Feeling depressed? Think no one’s got it worse than you? You need a little sunshine in your life a “Little Miss Sunshine,” to be exact.
This dysfunctional family road-trip comedy wallows in hilarious misery for an hour-and-a-half before miraculously showing there’s hope for anyone.
Sure, that’s the outline for a sitcom. But it’s rare to find one this good in any medium.
Directed by the husband-wife team of Jonathan Dayton and Valerie Faris, who have an extensive background in music videos, and written by Michael Arndt, whose lack of credits indicates the blood is still wet on his contract with the devil, this Sundance favorite keeps you weak from laughing and leaves you feeling exhilarated. What more could you want?
(OK, it’s summer. You could want gratuitous special effects and explosions. Well, you won’t get them here.)
To leave you the joy of discovery, I’ll just introduce the main characters and set up the premise.
Olive Hoover (Abigail Breslin), 7, is watching a tape of an old Miss America pageant and mimicking the winners’ reactions. She will soon learn she’s a finalist in the Little Miss Sunshine competition.
Olive’s father, Richard (Greg Kinnear), is delivering a motivational speech about his nine-step “Refuse to Lose” program to a small, unenthusiastic audience. He’s waiting to hear from his agent about a big book deal.
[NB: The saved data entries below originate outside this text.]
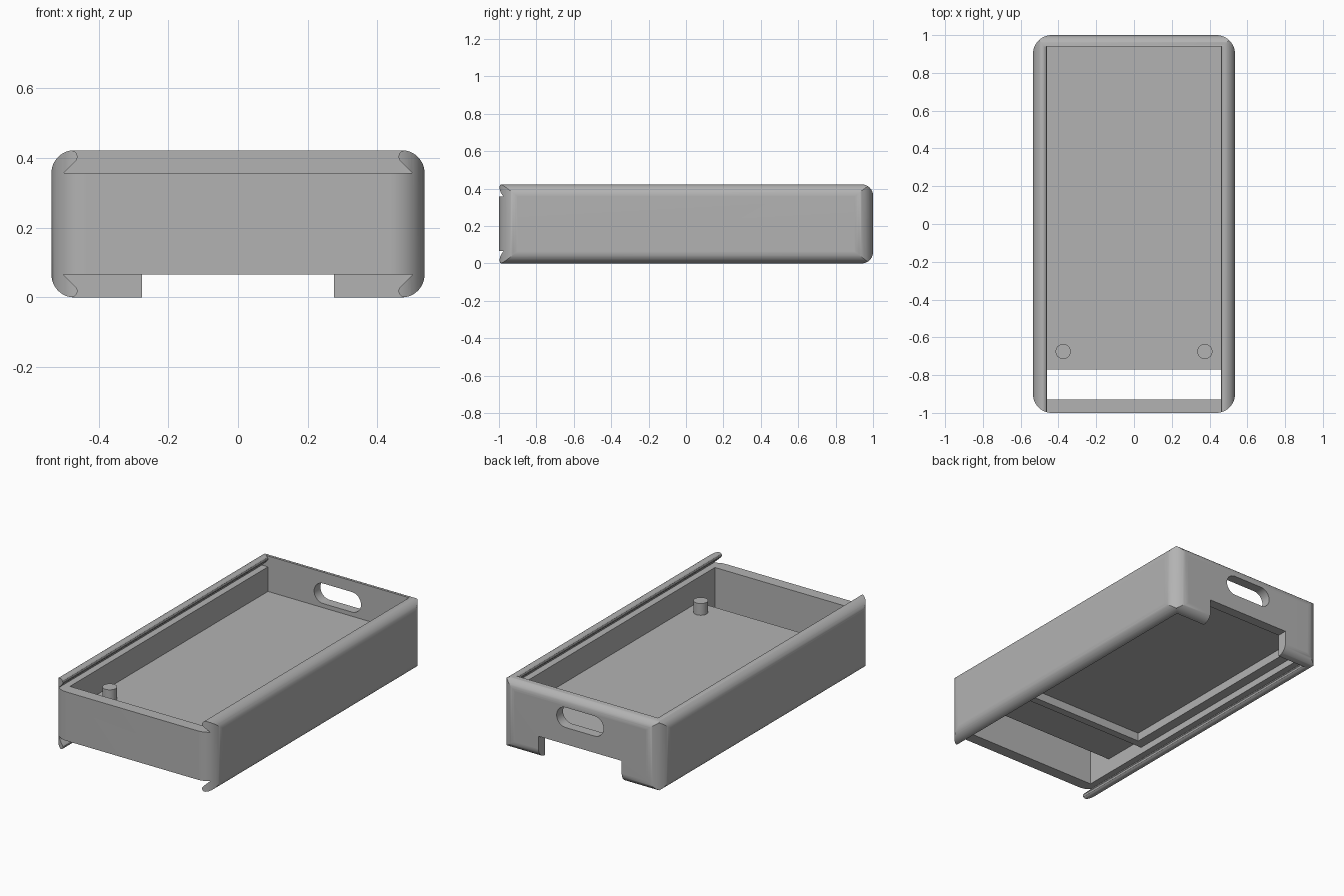
import bpy, bmesh
from math import sin, cos, pi, radians

if "Cube" in bpy.data.objects:
    bpy.data.objects.remove(bpy.data.objects["Cube"])

W, L, H = 0.535, 1.0, 0.422      # half width, half length, height
IN_X, FRONT, BACK = 0.46, -0.93, 0.94
LOW, HIGH = 0.065, H - 0.065     # groove levels

grey = bpy.data.materials.new("plain grey")
grey.use_nodes = True
grey.diffuse_color = (0.45, 0.45, 0.45, 1)
grey.node_tree.nodes["Principled BSDF"].inputs["Base Color"].default_value = grey.diffuse_color


def rounded(u0, u1, v0, v1, radii, seg=12):
    """Rectangle outline; radii run counter-clockwise from the low-u, low-v corner."""
    corners = [(u0, v0, 1, 1, pi), (u1, v0, -1, 1, 1.5 * pi),
               (u1, v1, -1, -1, 0), (u0, v1, 1, -1, 0.5 * pi)]
    pts = []
    for (u, v, su, sv, start), r in zip(corners, radii):
        if r == 0:
            pts.append((u, v))
            continue
        for i in range(seg + 1):
            a = start + 0.5 * pi * i / seg
            pts.append((u + su * r + r * cos(a), v + sv * r + r * sin(a)))
    return pts


def prism(name, pts, axis, lo, hi):
    """Extrude an outline along one axis."""
    place = {"x": lambda u, v, d: (d, u, v),
             "y": lambda u, v, d: (u, d, v),
             "z": lambda u, v, d: (u, v, d)}[axis]
    bm = bmesh.new()
    face = bm.faces.new([bm.verts.new(place(u, v, lo)) for u, v in pts])
    ext = bmesh.ops.extrude_face_region(bm, geom=[face])
    top = [g for g in ext["geom"] if isinstance(g, bmesh.types.BMVert)]
    bmesh.ops.translate(bm, verts=top, vec=place(0, 0, hi - lo))
    bmesh.ops.recalc_face_normals(bm, faces=bm.faces)
    mesh = bpy.data.meshes.new(name)
    bm.to_mesh(mesh)
    bm.free()
    mesh.materials.append(grey)
    ob = bpy.data.objects.new(name, mesh)
    bpy.context.collection.objects.link(ob)
    return ob


def box(name, x0, x1, y0, y1, z0, z1):
    return prism(name, [(x0, y0), (x1, y0), (x1, y1), (x0, y1)], "z", z0, z1)


def combine(target, cutter, operation="DIFFERENCE"):
    mod = target.modifiers.new("cut", "BOOLEAN")
    mod.operation, mod.object, mod.solver = operation, cutter, "EXACT"
    bpy.context.view_layer.update()
    graph = bpy.context.evaluated_depsgraph_get()
    mesh = bpy.data.meshes.new_from_object(target.evaluated_get(graph))
    target.modifiers.clear()
    target.data = mesh
    bpy.data.objects.remove(cutter)


def smooth(ob):
    bpy.ops.object.select_all(action="DESELECT")
    ob.select_set(True)
    bpy.context.view_layer.objects.active = ob
    bpy.ops.object.shade_smooth_by_angle(angle=radians(30))


# Outer shell: plan, front and side outlines intersected
case = prism("case", rounded(-W, W, -L, L, [0.1] * 4), "z", 0, H)
combine(case, prism("front_outline", rounded(-W, W, 0, H, [0.065] * 4), "y", -1.2, 1.2), "INTERSECT")
combine(case, prism("side_outline", rounded(-L, L, 0, H, [0, 0.06, 0.06, 0]), "x", -1, 1), "INTERSECT")

# Inner space
combine(case, box("cavity", -IN_X, IN_X, FRONT, BACK, LOW - 0.01, HIGH + 0.01))

# Dovetail lid grooves with rounded lips, open at the front, top and bottom
half = [(0.5, HIGH), (0.464, 0.393), (0.46, 0.402), (0.462, 0.412),
        (0.469, 0.419), (0.48, H), (0.48, H + 0.1)]
groove = half + [(-x, z) for x, z in reversed(half)]
combine(case, prism("top_groove", groove, "y", -1.2, BACK))
combine(case, prism("bottom_groove", [(x, H - z) for x, z in groove], "y", -1.2, BACK))

# Back wall: cable notch and rounded slot
combine(case, box("notch", -0.275, 0.275, BACK - 0.03, 1.2, -0.1, 0.135))
combine(case, prism("slot", rounded(-0.155, 0.155, 0.235, 0.355, [0.0599] * 4), "y", BACK - 0.03, 1.2))
smooth(case)
weighted = case.modifiers.new("even shading", "WEIGHTED_NORMAL")
weighted.keep_sharp = True

# Middle floor, with an open gap behind the front wall
EDGE = IN_X + 0.005
box("floor", -EDGE, EDGE, -0.77, BACK + 0.005, 0.155, 0.21)

# Ledge frame under the floor
box("front_ledge", -EDGE, EDGE, -0.486, -0.44, 0.105, 0.157)
for side, name in ((1, "left_ledge"), (-1, "right_ledge")):
    box(name, *sorted((side * 0.4, side * EDGE)), -0.45, BACK + 0.005, 0.105, 0.157)

# Support posts
for side, name in ((1, "left_post"), (-1, "right_post")):
    cx, cy, r = side * 0.375, -0.675, 0.04
    post = prism(name, rounded(cx - r, cx + r, cy - r, cy + r, [r * 0.999] * 4, 8), "z", 0.2, 0.28)
    smooth(post)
Olive’s brother, Dwayne (Paul Dano), 15, a Nietzsche-reading nihilist, is working out in his room. He’s vowed not to speak until he goes to the Air Force Academy and becomes a test pilot.
Their grandfather (Alan Arkin), Richard’s father, who lives with them since being thrown out of a nursing home, is snorting heroin. (“When you’re old, you’re crazy not to do it.”)
Richard’s wife, Sheryl (Toni Collette), a closet smoker, is picking up her gay brother, Frank (Steve Carell), from the hospital. “The number-one Proust scholar in the United States,” Frank attempted suicide after losing his grad student boyfriend and his credibility to a rival, and also losing his job and home.
When these six sit down together at the dinner table, it’s like one of those holiday movies about a dysfunctional family that gets together once a year. The fact that they will be living together indefinitely makes it more like “No Exit,” even if that’s Sartre not Proust or Nietzsche.
The house isn’t big enough for them all, so they pile into a VW bus for the drive from Albuquerque to Redondo Beach for the Little Miss Sunshine pageant. They don’t meet any chainsaw-wielding killers on the way, but everything else that can go wrong does.
The casting couldn’t be better, with Kinnear taking top honors. If you’ve never thought about what it would be like to live with a motivational speaker, he’ll leave you with recurring nightmares about it. But since he divides the world into winners and losers, it’s almost touching when he realizes he’s on the wrong side of his own equation.
“Luck,” Richard preaches, “is the name losers give to their own failings.”
Cranky, raunchy Grandpa offers a more affirming philosophy: “A real loser is someone who’s so afraid of not winning he doesn’t even try.”
Carell is admirably low-key as Frank, whose gayness is no big deal, though initially a novelty to Olive. He could as easily have attempted suicide over a woman, so it’s to the filmmakers’ credit that they made him gay without passing judgment on him.
Watching this family actually become a family provides an uplifting finish to what’s otherwise one of the funniest tragedies you’ve ever seen.
This article appeared in the Dallas Voice print edition, August 11, 2006.